Luckily, physical activity and exercise can help! The key here is finding all the modes of physical activity that you enjoy doing and making it a priority do those regularly. Now, finding activities you enjoy may take time and experimentation, but creating long-lasting behavior change is important for long-term health.
If you are a beginner, start with walking or take advantage of other resources you may have available to you. Look for opportunities to join others or bring your pet along. Exercise is not the only way to help with stress either. Look to enhance other dimensions of your wellness. It may be a good time to prioritize and enhance your social, spiritual, intellectual, financial, or occupational wellness.
There are many ways to manage stress, but they all start with doing things that help YOU and sticking with it. If possible, be proactive and recognize your triggers and responses. If you have access to a health care provider, speak to them. And make sure to get moving along the way.
Robert L. Herron is Acting Director of Sport Exercise Science at the United States Sports Academy.
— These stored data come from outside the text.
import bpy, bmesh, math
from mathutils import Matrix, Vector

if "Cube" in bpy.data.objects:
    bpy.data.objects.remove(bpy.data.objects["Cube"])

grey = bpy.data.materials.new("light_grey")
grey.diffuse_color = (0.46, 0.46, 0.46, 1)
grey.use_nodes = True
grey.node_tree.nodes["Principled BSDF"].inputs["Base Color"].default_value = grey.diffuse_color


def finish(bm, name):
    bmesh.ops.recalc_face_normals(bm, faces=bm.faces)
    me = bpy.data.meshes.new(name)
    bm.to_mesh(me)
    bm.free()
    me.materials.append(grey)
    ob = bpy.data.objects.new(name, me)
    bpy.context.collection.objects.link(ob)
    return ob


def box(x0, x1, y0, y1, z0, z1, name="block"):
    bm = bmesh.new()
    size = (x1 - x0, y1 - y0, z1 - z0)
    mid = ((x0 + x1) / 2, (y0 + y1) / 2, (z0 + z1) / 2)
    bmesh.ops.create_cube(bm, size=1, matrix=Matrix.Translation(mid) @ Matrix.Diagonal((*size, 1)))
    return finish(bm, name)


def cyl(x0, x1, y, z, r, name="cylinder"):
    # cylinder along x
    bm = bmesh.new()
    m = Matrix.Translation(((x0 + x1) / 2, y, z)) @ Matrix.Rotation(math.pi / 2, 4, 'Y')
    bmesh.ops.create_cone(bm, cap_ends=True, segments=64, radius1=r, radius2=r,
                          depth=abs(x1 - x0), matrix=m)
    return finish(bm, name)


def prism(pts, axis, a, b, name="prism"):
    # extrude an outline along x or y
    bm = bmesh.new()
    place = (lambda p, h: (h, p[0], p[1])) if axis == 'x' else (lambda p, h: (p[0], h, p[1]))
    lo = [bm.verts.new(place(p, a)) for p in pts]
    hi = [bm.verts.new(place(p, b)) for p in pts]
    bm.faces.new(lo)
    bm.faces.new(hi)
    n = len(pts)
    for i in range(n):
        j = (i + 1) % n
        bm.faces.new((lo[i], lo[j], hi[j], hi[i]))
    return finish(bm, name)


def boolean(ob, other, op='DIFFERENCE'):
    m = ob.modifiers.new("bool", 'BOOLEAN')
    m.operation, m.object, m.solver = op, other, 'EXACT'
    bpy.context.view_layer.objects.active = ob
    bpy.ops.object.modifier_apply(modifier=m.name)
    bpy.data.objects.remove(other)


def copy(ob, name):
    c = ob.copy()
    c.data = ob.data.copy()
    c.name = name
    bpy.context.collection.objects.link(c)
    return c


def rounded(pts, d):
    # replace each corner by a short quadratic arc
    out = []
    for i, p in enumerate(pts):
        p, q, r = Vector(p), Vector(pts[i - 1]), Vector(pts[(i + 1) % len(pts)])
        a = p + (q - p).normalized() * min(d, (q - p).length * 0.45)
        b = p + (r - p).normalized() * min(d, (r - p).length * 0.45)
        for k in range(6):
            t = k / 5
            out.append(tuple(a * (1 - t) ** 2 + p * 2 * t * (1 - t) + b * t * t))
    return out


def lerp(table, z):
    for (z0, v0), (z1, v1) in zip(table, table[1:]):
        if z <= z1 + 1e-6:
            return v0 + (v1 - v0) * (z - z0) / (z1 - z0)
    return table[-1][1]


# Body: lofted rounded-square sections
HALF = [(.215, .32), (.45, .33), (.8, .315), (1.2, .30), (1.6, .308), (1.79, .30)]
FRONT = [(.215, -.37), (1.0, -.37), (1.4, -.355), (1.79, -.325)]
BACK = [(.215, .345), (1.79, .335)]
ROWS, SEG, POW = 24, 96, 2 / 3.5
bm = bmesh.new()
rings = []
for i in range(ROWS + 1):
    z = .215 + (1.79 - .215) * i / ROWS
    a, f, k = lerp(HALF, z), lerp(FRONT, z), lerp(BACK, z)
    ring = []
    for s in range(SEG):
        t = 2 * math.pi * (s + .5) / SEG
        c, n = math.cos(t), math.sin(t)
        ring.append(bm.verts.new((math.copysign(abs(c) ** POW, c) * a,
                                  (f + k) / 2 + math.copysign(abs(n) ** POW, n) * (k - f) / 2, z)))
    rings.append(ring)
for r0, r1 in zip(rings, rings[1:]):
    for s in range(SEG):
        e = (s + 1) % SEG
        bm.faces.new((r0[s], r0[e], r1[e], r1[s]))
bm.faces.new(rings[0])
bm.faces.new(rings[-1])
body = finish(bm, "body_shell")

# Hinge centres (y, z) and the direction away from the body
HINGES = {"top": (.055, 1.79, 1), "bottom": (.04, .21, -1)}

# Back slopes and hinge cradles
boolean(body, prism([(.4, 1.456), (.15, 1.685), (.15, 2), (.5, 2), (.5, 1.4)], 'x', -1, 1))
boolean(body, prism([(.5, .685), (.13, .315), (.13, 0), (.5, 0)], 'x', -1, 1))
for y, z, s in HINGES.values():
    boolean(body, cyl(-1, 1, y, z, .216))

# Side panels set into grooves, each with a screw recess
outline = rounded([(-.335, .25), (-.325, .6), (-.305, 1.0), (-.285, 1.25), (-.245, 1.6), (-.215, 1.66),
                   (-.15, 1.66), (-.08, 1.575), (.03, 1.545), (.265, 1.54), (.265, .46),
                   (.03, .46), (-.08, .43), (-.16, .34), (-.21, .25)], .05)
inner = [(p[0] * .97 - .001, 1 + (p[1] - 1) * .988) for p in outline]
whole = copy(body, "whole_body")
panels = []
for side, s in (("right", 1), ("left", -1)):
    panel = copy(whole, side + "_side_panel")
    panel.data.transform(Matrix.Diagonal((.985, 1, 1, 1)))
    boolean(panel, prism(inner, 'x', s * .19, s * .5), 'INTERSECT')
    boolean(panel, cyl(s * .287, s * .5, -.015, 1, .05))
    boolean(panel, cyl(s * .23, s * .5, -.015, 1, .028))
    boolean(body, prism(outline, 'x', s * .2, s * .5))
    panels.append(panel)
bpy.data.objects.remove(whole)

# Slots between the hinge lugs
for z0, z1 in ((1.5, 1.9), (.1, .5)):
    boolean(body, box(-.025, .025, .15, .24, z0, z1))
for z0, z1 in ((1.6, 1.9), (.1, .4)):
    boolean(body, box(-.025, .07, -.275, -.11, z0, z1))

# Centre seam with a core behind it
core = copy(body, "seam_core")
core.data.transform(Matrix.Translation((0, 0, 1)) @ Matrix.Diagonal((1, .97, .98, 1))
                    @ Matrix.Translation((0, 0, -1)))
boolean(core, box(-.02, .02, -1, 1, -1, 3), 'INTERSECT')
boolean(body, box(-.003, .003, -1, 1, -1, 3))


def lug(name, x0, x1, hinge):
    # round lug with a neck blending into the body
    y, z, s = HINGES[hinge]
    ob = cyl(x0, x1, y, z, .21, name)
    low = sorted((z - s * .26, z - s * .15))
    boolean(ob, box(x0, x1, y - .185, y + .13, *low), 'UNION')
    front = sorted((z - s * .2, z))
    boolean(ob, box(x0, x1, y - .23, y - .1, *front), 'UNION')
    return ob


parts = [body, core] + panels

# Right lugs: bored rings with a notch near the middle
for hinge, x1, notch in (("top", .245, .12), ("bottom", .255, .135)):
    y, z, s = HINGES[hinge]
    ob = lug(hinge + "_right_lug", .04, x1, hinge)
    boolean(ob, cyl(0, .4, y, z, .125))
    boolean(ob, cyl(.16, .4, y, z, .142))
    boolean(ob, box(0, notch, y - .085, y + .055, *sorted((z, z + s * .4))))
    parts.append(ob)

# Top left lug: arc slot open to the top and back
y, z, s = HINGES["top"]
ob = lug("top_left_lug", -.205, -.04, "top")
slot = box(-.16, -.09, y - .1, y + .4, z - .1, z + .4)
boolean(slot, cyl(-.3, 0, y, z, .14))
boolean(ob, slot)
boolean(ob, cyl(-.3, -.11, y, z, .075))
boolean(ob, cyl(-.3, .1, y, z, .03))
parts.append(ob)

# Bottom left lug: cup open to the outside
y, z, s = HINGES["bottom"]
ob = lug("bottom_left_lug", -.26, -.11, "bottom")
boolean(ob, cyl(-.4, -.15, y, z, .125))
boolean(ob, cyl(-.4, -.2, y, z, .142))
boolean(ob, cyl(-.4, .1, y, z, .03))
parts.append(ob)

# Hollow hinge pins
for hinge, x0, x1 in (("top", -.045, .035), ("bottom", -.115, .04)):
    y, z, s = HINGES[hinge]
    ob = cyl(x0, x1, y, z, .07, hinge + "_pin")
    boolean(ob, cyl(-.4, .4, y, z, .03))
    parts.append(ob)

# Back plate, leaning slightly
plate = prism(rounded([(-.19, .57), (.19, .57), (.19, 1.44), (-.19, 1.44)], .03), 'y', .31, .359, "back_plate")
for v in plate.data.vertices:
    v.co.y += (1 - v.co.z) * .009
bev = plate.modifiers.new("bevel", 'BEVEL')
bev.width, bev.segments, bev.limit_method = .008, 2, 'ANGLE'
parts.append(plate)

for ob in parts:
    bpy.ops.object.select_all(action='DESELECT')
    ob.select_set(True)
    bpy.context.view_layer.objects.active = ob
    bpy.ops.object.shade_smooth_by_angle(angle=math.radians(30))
Robert is a Certified Strength and Conditioning Specialist® with distinction from the National Strength and Conditioning Association (NSCA-CSCS*D®) and a Clinical Exercise Physiologist through the American College of Sports Medicine (ACSM-CEP®). firstname.lastname@example.org